PROMPT
For each line below with the word "axis", write out a copy.
+ + + + + + +
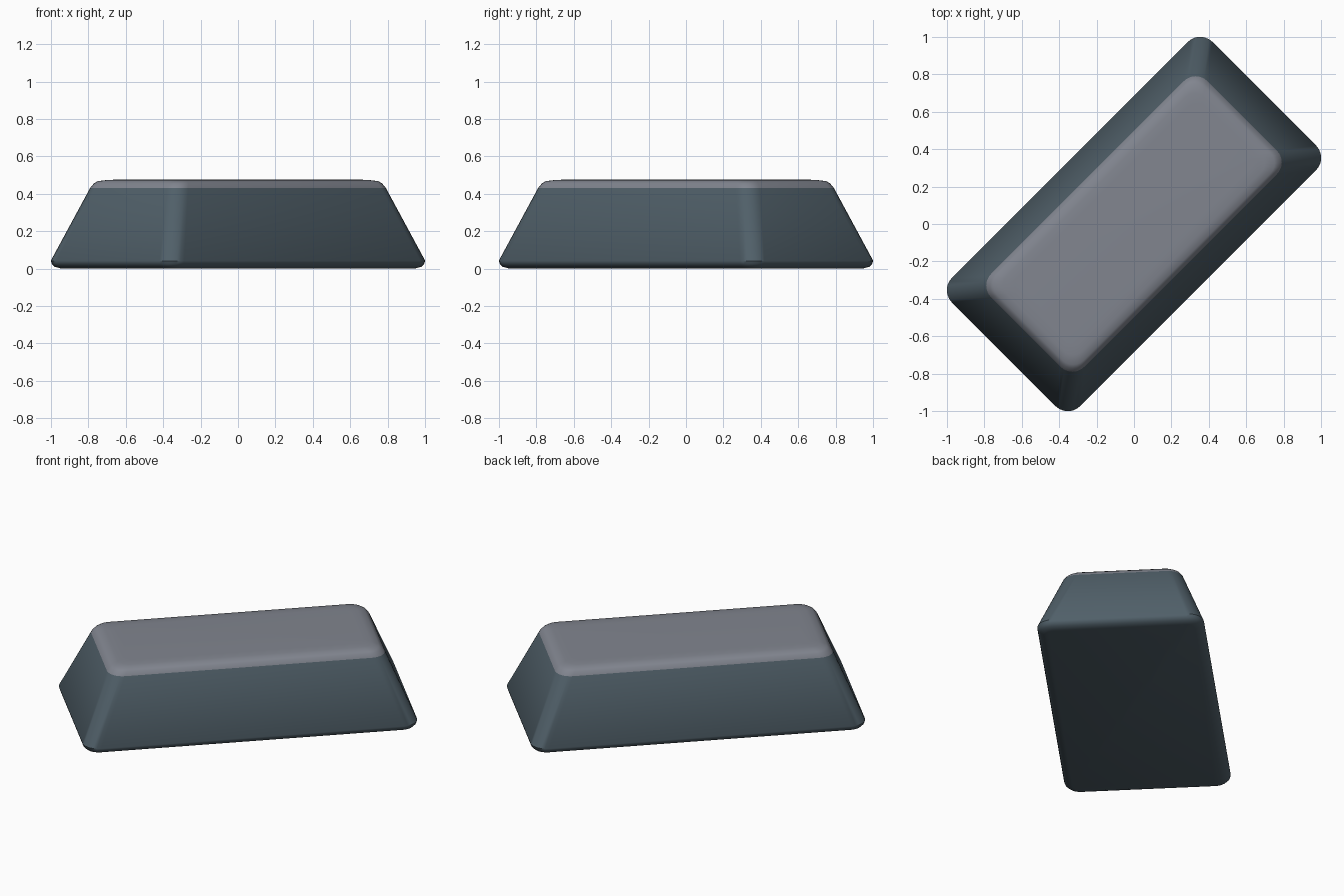
import bpy, bmesh, math

if "Cube" in bpy.data.objects:
    bpy.data.objects.remove(bpy.data.objects["Cube"])


def material(name, rgb):
    m = bpy.data.materials.new(name)
    m.diffuse_color = (*rgb, 1)
    m.use_nodes = True
    m.node_tree.nodes["Principled BSDF"].inputs["Base Color"].default_value = m.diffuse_color
    return m


slate = material("dark slate", (0.08, 0.115, 0.14))
grey = material("light grey", (0.22, 0.235, 0.275))

# Rounded rectangular rings: half length, half width, height, corner radius
RINGS = [
    (0.935, 0.435, 0.000, 0.06),
    (0.965, 0.465, 0.010, 0.075),
    (0.980, 0.480, 0.025, 0.09),
    (0.985, 0.485, 0.042, 0.093),
    (0.818, 0.352, 0.432, 0.09),
    (0.800, 0.340, 0.455, 0.085),
    (0.785, 0.325, 0.467, 0.08),
    (0.745, 0.285, 0.474, 0.07),
    (0.700, 0.240, 0.476, 0.06),
]
STEPS = 6          # segments per rounded corner
TURN = math.radians(45)


def ring_points(length, width, z, r):
    for q, (sx, sy) in enumerate([(1, 1), (-1, 1), (-1, -1), (1, -1)]):
        for i in range(STEPS + 1):
            a = math.pi / 2 * (q + i / STEPS)
            u = sx * (length - r) + r * math.cos(a)
            v = sy * (width - r) + r * math.sin(a)
            yield (u * math.cos(TURN) - v * math.sin(TURN),
                   u * math.sin(TURN) + v * math.cos(TURN), z)


# Tapered block turned 45 degrees, with softened edges
bm = bmesh.new()
loops = [[bm.verts.new(p) for p in ring_points(*r)] for r in RINGS]
n = len(loops[0])
for low, high in zip(loops, loops[1:]):
    for i in range(n):
        j = (i + 1) % n
        bm.faces.new((low[i], low[j], high[j], high[i]))
bm.faces.new(loops[0][::-1])
bm.faces.new(loops[-1])
bm.normal_update()

# Grey cap above the sloped sides
for f in bm.faces:
    f.smooth = True
    f.material_index = 1 if min(v.co.z for v in f.verts) > 0.43 else 0

mesh = bpy.data.meshes.new("tapered_block")
bm.to_mesh(mesh)
bm.free()
mesh.materials.append(slate)
mesh.materials.append(grey)
block = bpy.data.objects.new("tapered_block", mesh)
bpy.context.collection.objects.link(block)
bpy.context.view_layer.objects.active = block
block.select_set(True)
bpy.ops.object.shade_smooth_by_angle(angle=math.radians(40))
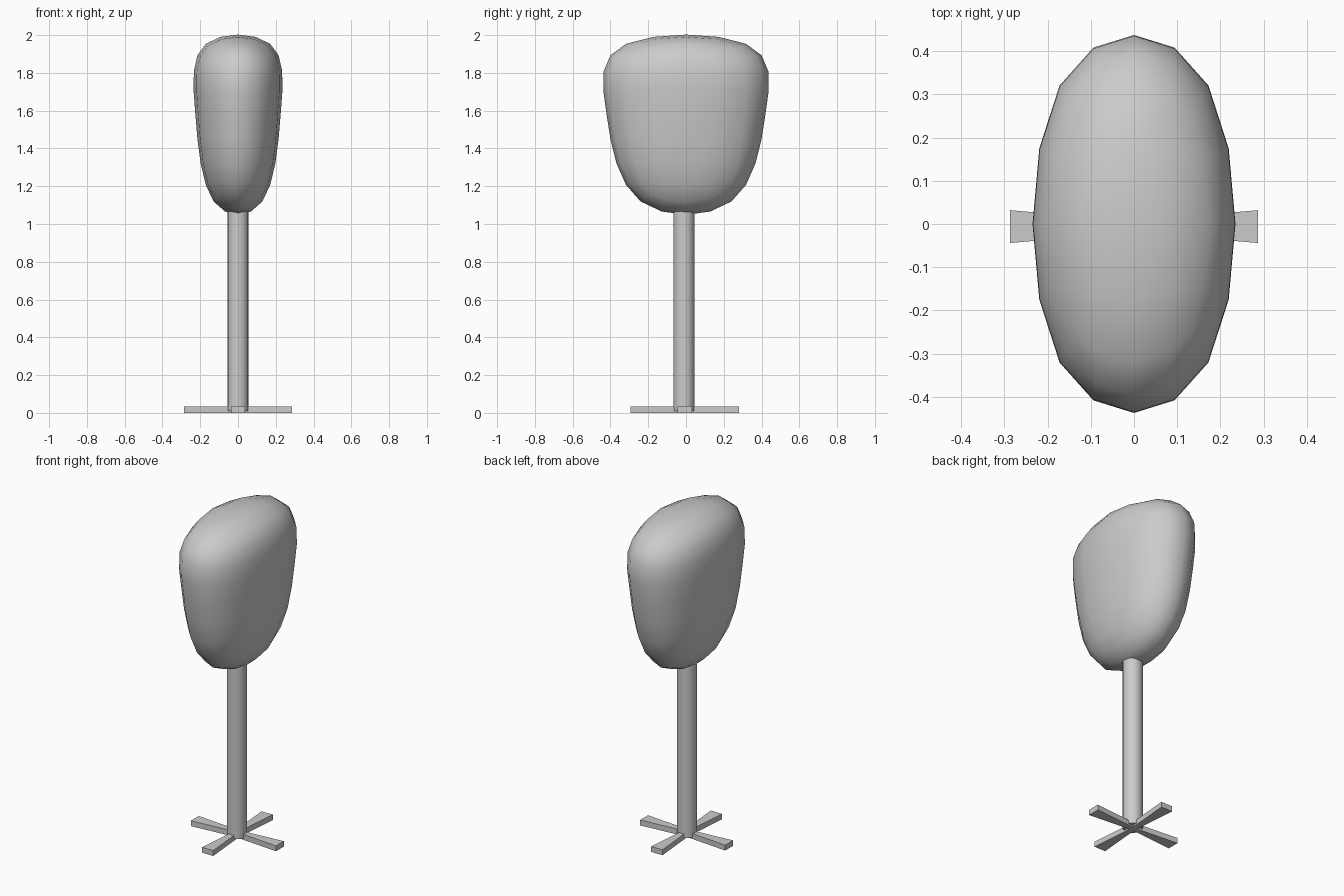
import bpy, bmesh, math

if "Cube" in bpy.data.objects:
    bpy.data.objects.remove(bpy.data.objects["Cube"])

def mesh_object(name, bm):
    bmesh.ops.recalc_face_normals(bm, faces=bm.faces)
    me = bpy.data.meshes.new(name)
    bm.to_mesh(me)
    bm.free()
    ob = bpy.data.objects.new(name, me)
    bpy.context.collection.objects.link(ob)
    return ob

# Crown: three-level tapered box cage, rounded by subdivision
bm = bmesh.new()
rings = []
for half, z in [(0.345, 1.012), (0.46, 1.612), (0.505, 2.028)]:
    rings.append([bm.verts.new((sx * half * 0.537, sy * half, z))
                  for sx, sy in [(-1, -1), (1, -1), (1, 1), (-1, 1)]])
for a, b in zip(rings, rings[1:]):
    for i in range(4):
        j = (i + 1) % 4
        bm.faces.new((a[i], a[j], b[j], b[i]))
bm.faces.new(rings[0][::-1])
bm.faces.new(rings[-1])
crown = mesh_object("crown", bm)
sub = crown.modifiers.new("rounding", 'SUBSURF')
sub.levels = sub.render_levels = 2
sub.use_limit_surface = False
for p in crown.data.polygons:
    p.use_smooth = True

# Trunk
bpy.ops.mesh.primitive_cylinder_add(vertices=16, radius=0.056, depth=1.09,
                                    location=(0, -0.011, 0.555))
trunk = bpy.context.object
trunk.name = "trunk"
bpy.ops.object.shade_smooth_by_angle(angle=math.radians(40))

# Four feet, each widening outwards from the trunk
for k in range(4):
    bm = bmesh.new()
    base = bm.faces.new([bm.verts.new(p) for p in
                         [(0, -0.013, 0), (0.287, -0.038, 0), (0.287, 0.038, 0), (0, 0.013, 0)]])
    top = bmesh.ops.extrude_face_region(bm, geom=[base], use_keep_orig=True)
    for v in top["geom"]:
        if isinstance(v, bmesh.types.BMVert):
            v.co.z += 0.033
    foot = mesh_object(f"foot_{k + 1}", bm)
    foot.location = (0, -0.006, 0)
    foot.rotation_euler.z = k * math.pi / 2
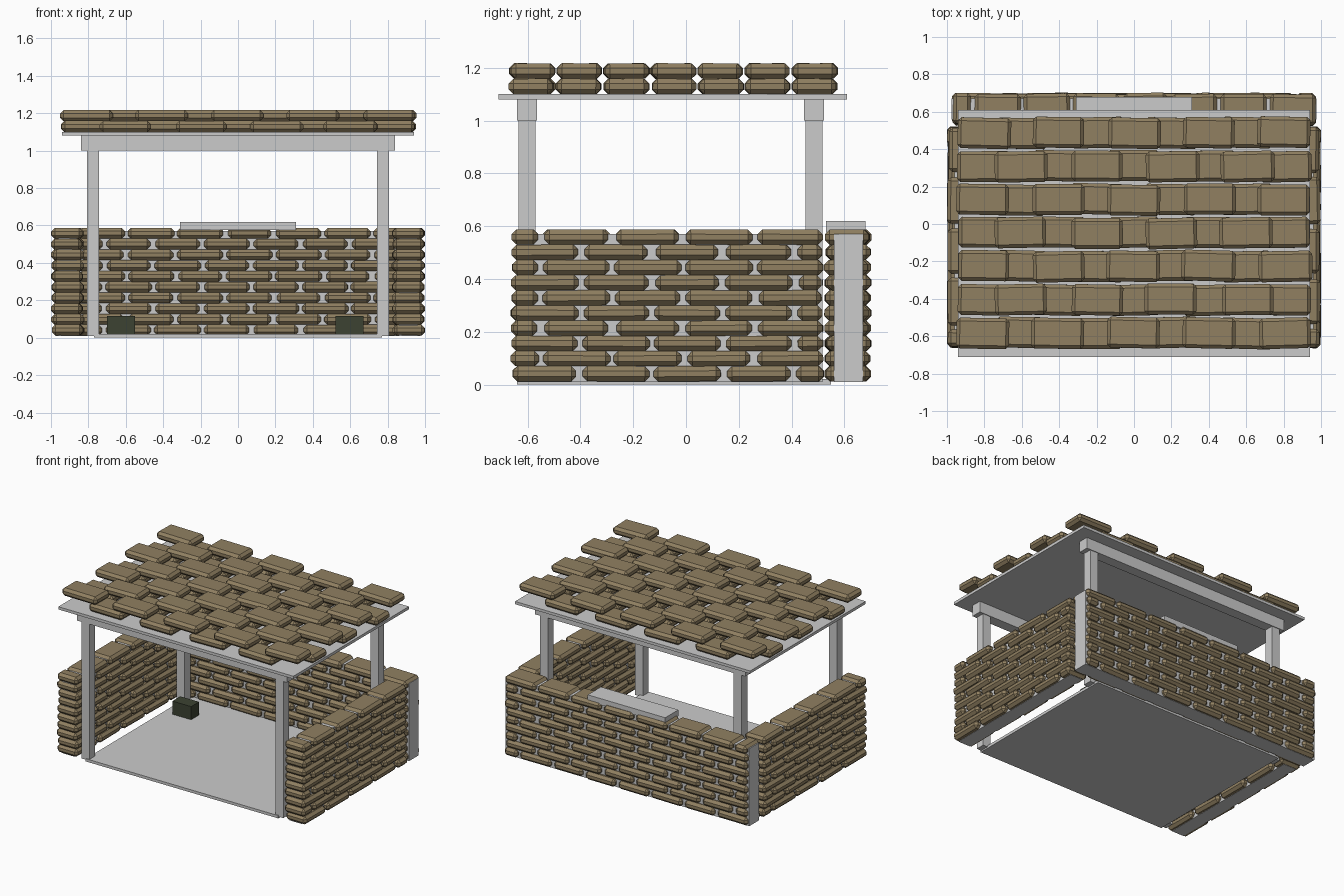
import bpy, bmesh, random
from mathutils import Matrix, Euler

if "Cube" in bpy.data.objects:
    bpy.data.objects.remove(bpy.data.objects["Cube"])

random.seed(7)


def material(name, rgb):
    m = bpy.data.materials.new(name)
    m.diffuse_color = (*rgb, 1)
    m.use_nodes = True
    m.node_tree.nodes["Principled BSDF"].inputs["Base Color"].default_value = m.diffuse_color
    return m


BAG = material("sandbag_tan", (0.28, 0.215, 0.12))
GREEN = material("dark_green", (0.045, 0.055, 0.032))


def make_object(name, bm, mat=None):
    me = bpy.data.meshes.new(name)
    bm.to_mesh(me)
    bm.free()
    ob = bpy.data.objects.new(name, me)
    if mat:
        me.materials.append(mat)
    bpy.context.collection.objects.link(ob)
    return ob


def box(name, x, y, z, mat=None):
    """Box from (min, max) ranges on each axis."""
    bm = bmesh.new()
    lo, hi = zip(x, y, z)
    size = [b - a for a, b in zip(lo, hi)]
    mid = [(a + b) / 2 for a, b in zip(lo, hi)]
    bmesh.ops.create_cube(bm, size=1, matrix=Matrix.Translation(mid) @ Matrix.Diagonal((*size, 1)))
    return make_object(name, bm, mat)


def add_bag(bm, centre, size, turn=0.02):
    """Slightly crooked bag block."""
    rot = Euler((random.uniform(-.008, .008), 0, random.uniform(-turn, turn))).to_matrix().to_4x4()
    bmesh.ops.create_cube(bm, size=1, matrix=Matrix.Translation(centre) @ rot @ Matrix.Diagonal((*size, 1)))


def finish_bags(name, bm):
    bmesh.ops.bevel(bm, geom=bm.edges[:], offset=0.018, offset_type='OFFSET',
                    segments=1, affect='EDGES', clamp_overlap=True)
    return make_object(name, bm, BAG)


ROWS, ROW_H, THICK = 10, 0.0575, 0.165


def bag_wall(name, start, end, pitch, axis, across):
    """Running-bond wall along axis (0 = x, 1 = y), centred at 'across'."""
    bm = bmesh.new()
    half = 0.12
    for r in range(ROWS):
        z = 0.012 + ROW_H * (r + 0.5)
        pos, n = start, round((end - start - half) / pitch)
        lengths = [pitch] * n + [half]
        if r % 2:
            lengths.reverse()
        for step in lengths:
            gap = random.uniform(0.012, 0.035)
            off = across + random.uniform(-.006, .006)
            along = pos + step / 2
            if axis == 0:
                add_bag(bm, (along, off, z), (step - gap, THICK, ROW_H))
            else:
                add_bag(bm, (off, along, z), (THICK, step - gap, ROW_H))
            pos += step
    return finish_bags(name, bm)


# Sandbag walls with their plain cores
bag_wall("back_sandbag_wall", -0.98, 0.98, 0.2629, 0, 0.613)
box("back_wall_core", (-0.975, 0.975), (0.56, 0.67), (0.01, 0.57))
for side, s in (("left", -1), ("right", 1)):
    bag_wall(side + "_sandbag_wall", -0.67, 0.53, 0.27, 1, s * 0.911)
    box(side + "_wall_core", sorted((s * 0.86, s * 0.96)), (-0.64, 0.50), (0.01, 0.57))

# Floor and counter board
box("floor", (-0.77, 0.77), (-0.64, 0.55), (0, 0.02))
box("counter_board", (-0.31, 0.31), (0.53, 0.68), (0.575, 0.62))

# Posts and beams
for place, y in (("front", -0.6025), ("back", 0.485)):
    box(place + "_beam", (-0.84, 0.84), (y - 0.0375, y + 0.0375), (1.0, 1.08))
    for side, s in (("left", -1), ("right", 1)):
        box(f"{place}_{side}_post", (s * 0.775 - 0.032, s * 0.775 + 0.032),
            (y - 0.0325, y + 0.0325), (0.01, 1.0))

# Roof board
box("roof_board", (-0.94, 0.94), (-0.71, 0.61), (1.08, 1.10))

# Two staggered layers of roof bags in seven rows
bag_len, roof_pitch = 0.28, 0.4025
for layer, name in enumerate(("lower_roof_bags", "upper_roof_bags")):
    bm = bmesh.new()
    for r in range(7):
        y = -0.583 + 0.1785 * r
        count = 5 if (r + layer) % 2 else 4
        for i in range(count):
            x = (i - (count - 1) / 2) * roof_pitch
            add_bag(bm, (x + random.uniform(-.006, .006), y + random.uniform(-.004, .004),
                         1.129 + 0.0585 * layer),
                    (bag_len + random.uniform(-.01, .01), 0.165, 0.0585), 0.03)
    finish_bags(name, bm)

# Supply boxes on the floor
box("left_supply_box", (-0.70, -0.55), (0.25, 0.34), (0.02, 0.115), GREEN)
box("right_supply_box", (0.52, 0.67), (0.25, 0.34), (0.02, 0.115), GREEN)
+ + + + + + +
EXERCISE RESPONSE
    """Box from (min, max) ranges on each axis."""
def bag_wall(name, start, end, pitch, axis, across):
    """Running-bond wall along axis (0 = x, 1 = y), centred at 'across'."""
            if axis == 0:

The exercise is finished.